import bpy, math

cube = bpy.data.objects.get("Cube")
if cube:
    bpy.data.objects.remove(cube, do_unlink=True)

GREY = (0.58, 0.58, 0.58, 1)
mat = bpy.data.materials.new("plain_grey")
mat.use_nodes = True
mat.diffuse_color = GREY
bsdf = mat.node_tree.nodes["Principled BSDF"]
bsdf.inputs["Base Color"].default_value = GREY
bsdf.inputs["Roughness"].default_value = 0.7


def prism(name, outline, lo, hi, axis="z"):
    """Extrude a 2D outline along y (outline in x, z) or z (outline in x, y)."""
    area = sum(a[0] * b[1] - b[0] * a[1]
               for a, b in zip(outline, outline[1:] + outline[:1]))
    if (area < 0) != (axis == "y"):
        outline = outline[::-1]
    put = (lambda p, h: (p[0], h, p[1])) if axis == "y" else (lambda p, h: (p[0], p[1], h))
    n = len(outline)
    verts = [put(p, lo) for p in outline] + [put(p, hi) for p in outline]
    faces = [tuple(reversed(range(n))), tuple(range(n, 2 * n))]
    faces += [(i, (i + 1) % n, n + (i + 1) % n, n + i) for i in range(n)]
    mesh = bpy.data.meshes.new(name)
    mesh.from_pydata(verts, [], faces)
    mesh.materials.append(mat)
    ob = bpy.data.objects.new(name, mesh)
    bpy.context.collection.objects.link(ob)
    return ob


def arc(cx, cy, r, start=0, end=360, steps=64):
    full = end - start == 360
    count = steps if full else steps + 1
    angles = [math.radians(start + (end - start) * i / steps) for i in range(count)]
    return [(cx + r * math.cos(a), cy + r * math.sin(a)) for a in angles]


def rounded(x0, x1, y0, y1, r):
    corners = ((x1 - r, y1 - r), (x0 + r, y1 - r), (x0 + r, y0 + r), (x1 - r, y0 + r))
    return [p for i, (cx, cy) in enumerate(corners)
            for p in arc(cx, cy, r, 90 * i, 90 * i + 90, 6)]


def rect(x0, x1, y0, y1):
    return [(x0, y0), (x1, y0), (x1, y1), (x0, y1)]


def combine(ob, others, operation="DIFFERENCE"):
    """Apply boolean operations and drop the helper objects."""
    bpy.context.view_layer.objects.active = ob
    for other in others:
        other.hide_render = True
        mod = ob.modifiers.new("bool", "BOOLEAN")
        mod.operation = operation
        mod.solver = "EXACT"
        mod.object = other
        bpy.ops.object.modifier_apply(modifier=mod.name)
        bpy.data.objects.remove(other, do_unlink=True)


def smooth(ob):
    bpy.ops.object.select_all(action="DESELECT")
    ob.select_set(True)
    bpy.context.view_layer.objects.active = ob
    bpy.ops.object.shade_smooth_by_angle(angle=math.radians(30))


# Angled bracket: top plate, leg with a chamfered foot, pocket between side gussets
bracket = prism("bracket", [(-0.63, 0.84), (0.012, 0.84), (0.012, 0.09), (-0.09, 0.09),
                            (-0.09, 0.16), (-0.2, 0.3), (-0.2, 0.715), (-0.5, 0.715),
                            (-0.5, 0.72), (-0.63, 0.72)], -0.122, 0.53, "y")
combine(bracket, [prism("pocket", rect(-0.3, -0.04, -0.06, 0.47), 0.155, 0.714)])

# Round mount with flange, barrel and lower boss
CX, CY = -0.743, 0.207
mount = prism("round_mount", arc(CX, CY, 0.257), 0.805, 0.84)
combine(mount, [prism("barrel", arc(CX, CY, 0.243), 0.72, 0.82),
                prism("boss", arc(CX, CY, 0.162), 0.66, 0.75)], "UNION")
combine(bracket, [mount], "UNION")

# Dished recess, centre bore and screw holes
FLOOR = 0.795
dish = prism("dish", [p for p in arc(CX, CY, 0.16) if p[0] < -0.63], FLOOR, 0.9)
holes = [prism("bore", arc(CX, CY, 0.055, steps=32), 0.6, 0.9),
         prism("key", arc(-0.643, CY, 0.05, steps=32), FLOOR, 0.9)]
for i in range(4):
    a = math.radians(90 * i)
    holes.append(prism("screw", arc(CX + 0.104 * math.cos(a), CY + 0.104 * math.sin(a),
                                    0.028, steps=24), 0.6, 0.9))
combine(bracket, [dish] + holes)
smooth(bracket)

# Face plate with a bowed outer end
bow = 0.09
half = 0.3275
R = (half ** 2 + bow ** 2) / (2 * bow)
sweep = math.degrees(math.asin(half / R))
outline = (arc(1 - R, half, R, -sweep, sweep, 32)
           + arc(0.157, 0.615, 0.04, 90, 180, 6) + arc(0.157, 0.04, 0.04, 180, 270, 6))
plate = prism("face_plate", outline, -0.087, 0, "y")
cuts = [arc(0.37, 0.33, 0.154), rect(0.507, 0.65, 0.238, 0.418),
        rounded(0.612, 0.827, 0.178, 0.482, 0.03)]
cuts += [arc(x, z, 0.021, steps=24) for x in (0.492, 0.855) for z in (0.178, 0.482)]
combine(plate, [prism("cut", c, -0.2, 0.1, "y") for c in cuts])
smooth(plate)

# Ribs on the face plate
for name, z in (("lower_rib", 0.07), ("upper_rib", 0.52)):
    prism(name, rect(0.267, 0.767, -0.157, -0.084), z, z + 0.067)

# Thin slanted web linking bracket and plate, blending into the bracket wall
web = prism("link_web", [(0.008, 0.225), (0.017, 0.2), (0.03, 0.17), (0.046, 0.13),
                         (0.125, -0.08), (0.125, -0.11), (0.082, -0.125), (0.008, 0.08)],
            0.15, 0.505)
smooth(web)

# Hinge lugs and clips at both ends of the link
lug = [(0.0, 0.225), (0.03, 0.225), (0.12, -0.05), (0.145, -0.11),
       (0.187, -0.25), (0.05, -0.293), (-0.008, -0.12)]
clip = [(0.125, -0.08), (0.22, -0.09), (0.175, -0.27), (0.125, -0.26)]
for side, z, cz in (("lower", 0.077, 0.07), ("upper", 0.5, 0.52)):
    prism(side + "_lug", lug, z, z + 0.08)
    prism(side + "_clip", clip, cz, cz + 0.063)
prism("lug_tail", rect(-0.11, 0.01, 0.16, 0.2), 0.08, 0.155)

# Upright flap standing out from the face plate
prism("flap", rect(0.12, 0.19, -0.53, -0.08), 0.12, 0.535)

——

## Problem statement:
Hand back the material above in full, exactly as written.

## Response:
import bpy, math

cube = bpy.data.objects.get("Cube")
if cube:
    bpy.data.objects.remove(cube, do_unlink=True)

GREY = (0.58, 0.58, 0.58, 1)
mat = bpy.data.materials.new("plain_grey")
mat.use_nodes = True
mat.diffuse_color = GREY
bsdf = mat.node_tree.nodes["Principled BSDF"]
bsdf.inputs["Base Color"].default_value = GREY
bsdf.inputs["Roughness"].default_value = 0.7


def prism(name, outline, lo, hi, axis="z"):
    """Extrude a 2D outline along y (outline in x, z) or z (outline in x, y)."""
    area = sum(a[0] * b[1] - b[0] * a[1]
               for a, b in zip(outline, outline[1:] + outline[:1]))
    if (area < 0) != (axis == "y"):
        outline = outline[::-1]
    put = (lambda p, h: (p[0], h, p[1])) if axis == "y" else (lambda p, h: (p[0], p[1], h))
    n = len(outline)
    verts = [put(p, lo) for p in outline] + [put(p, hi) for p in outline]
    faces = [tuple(reversed(range(n))), tuple(range(n, 2 * n))]
    faces += [(i, (i + 1) % n, n + (i + 1) % n, n + i) for i in range(n)]
    mesh = bpy.data.meshes.new(name)
    mesh.from_pydata(verts, [], faces)
    mesh.materials.append(mat)
    ob = bpy.data.objects.new(name, mesh)
    bpy.context.collection.objects.link(ob)
    return ob


def arc(cx, cy, r, start=0, end=360, steps=64):
    full = end - start == 360
    count = steps if full else steps + 1
    angles = [math.radians(start + (end - start) * i / steps) for i in range(count)]
    return [(cx + r * math.cos(a), cy + r * math.sin(a)) for a in angles]


def rounded(x0, x1, y0, y1, r):
    corners = ((x1 - r, y1 - r), (x0 + r, y1 - r), (x0 + r, y0 + r), (x1 - r, y0 + r))
    return [p for i, (cx, cy) in enumerate(corners)
            for p in arc(cx, cy, r, 90 * i, 90 * i + 90, 6)]


def rect(x0, x1, y0, y1):
    return [(x0, y0), (x1, y0), (x1, y1), (x0, y1)]


def combine(ob, others, operation="DIFFERENCE"):
    """Apply boolean operations and drop the helper objects."""
    bpy.context.view_layer.objects.active = ob
    for other in others:
        other.hide_render = True
        mod = ob.modifiers.new("bool", "BOOLEAN")
        mod.operation = operation
        mod.solver = "EXACT"
        mod.object = other
        bpy.ops.object.modifier_apply(modifier=mod.name)
        bpy.data.objects.remove(other, do_unlink=True)


def smooth(ob):
    bpy.ops.object.select_all(action="DESELECT")
    ob.select_set(True)
    bpy.context.view_layer.objects.active = ob
    bpy.ops.object.shade_smooth_by_angle(angle=math.radians(30))


# Angled bracket: top plate, leg with a chamfered foot, pocket between side gussets
bracket = prism("bracket", [(-0.63, 0.84), (0.012, 0.84), (0.012, 0.09), (-0.09, 0.09),
                            (-0.09, 0.16), (-0.2, 0.3), (-0.2, 0.715), (-0.5, 0.715),
                            (-0.5, 0.72), (-0.63, 0.72)], -0.122, 0.53, "y")
combine(bracket, [prism("pocket", rect(-0.3, -0.04, -0.06, 0.47), 0.155, 0.714)])

# Round mount with flange, barrel and lower boss
CX, CY = -0.743, 0.207
mount = prism("round_mount", arc(CX, CY, 0.257), 0.805, 0.84)
combine(mount, [prism("barrel", arc(CX, CY, 0.243), 0.72, 0.82),
                prism("boss", arc(CX, CY, 0.162), 0.66, 0.75)], "UNION")
combine(bracket, [mount], "UNION")

# Dished recess, centre bore and screw holes
FLOOR = 0.795
dish = prism("dish", [p for p in arc(CX, CY, 0.16) if p[0] < -0.63], FLOOR, 0.9)
holes = [prism("bore", arc(CX, CY, 0.055, steps=32), 0.6, 0.9),
         prism("key", arc(-0.643, CY, 0.05, steps=32), FLOOR, 0.9)]
for i in range(4):
    a = math.radians(90 * i)
    holes.append(prism("screw", arc(CX + 0.104 * math.cos(a), CY + 0.104 * math.sin(a),
                                    0.028, steps=24), 0.6, 0.9))
combine(bracket, [dish] + holes)
smooth(bracket)

# Face plate with a bowed outer end
bow = 0.09
half = 0.3275
R = (half ** 2 + bow ** 2) / (2 * bow)
sweep = math.degrees(math.asin(half / R))
outline = (arc(1 - R, half, R, -sweep, sweep, 32)
           + arc(0.157, 0.615, 0.04, 90, 180, 6) + arc(0.157, 0.04, 0.04, 180, 270, 6))
plate = prism("face_plate", outline, -0.087, 0, "y")
cuts = [arc(0.37, 0.33, 0.154), rect(0.507, 0.65, 0.238, 0.418),
        rounded(0.612, 0.827, 0.178, 0.482, 0.03)]
cuts += [arc(x, z, 0.021, steps=24) for x in (0.492, 0.855) for z in (0.178, 0.482)]
combine(plate, [prism("cut", c, -0.2, 0.1, "y") for c in cuts])
smooth(plate)

# Ribs on the face plate
for name, z in (("lower_rib", 0.07), ("upper_rib", 0.52)):
    prism(name, rect(0.267, 0.767, -0.157, -0.084), z, z + 0.067)

# Thin slanted web linking bracket and plate, blending into the bracket wall
web = prism("link_web", [(0.008, 0.225), (0.017, 0.2), (0.03, 0.17), (0.046, 0.13),
                         (0.125, -0.08), (0.125, -0.11), (0.082, -0.125), (0.008, 0.08)],
            0.15, 0.505)
smooth(web)

# Hinge lugs and clips at both ends of the link
lug = [(0.0, 0.225), (0.03, 0.225), (0.12, -0.05), (0.145, -0.11),
       (0.187, -0.25), (0.05, -0.293), (-0.008, -0.12)]
clip = [(0.125, -0.08), (0.22, -0.09), (0.175, -0.27), (0.125, -0.26)]
for side, z, cz in (("lower", 0.077, 0.07), ("upper", 0.5, 0.52)):
    prism(side + "_lug", lug, z, z + 0.08)
    prism(side + "_clip", clip, cz, cz + 0.063)
prism("lug_tail", rect(-0.11, 0.01, 0.16, 0.2), 0.08, 0.155)

# Upright flap standing out from the face plate
prism("flap", rect(0.12, 0.19, -0.53, -0.08), 0.12, 0.535)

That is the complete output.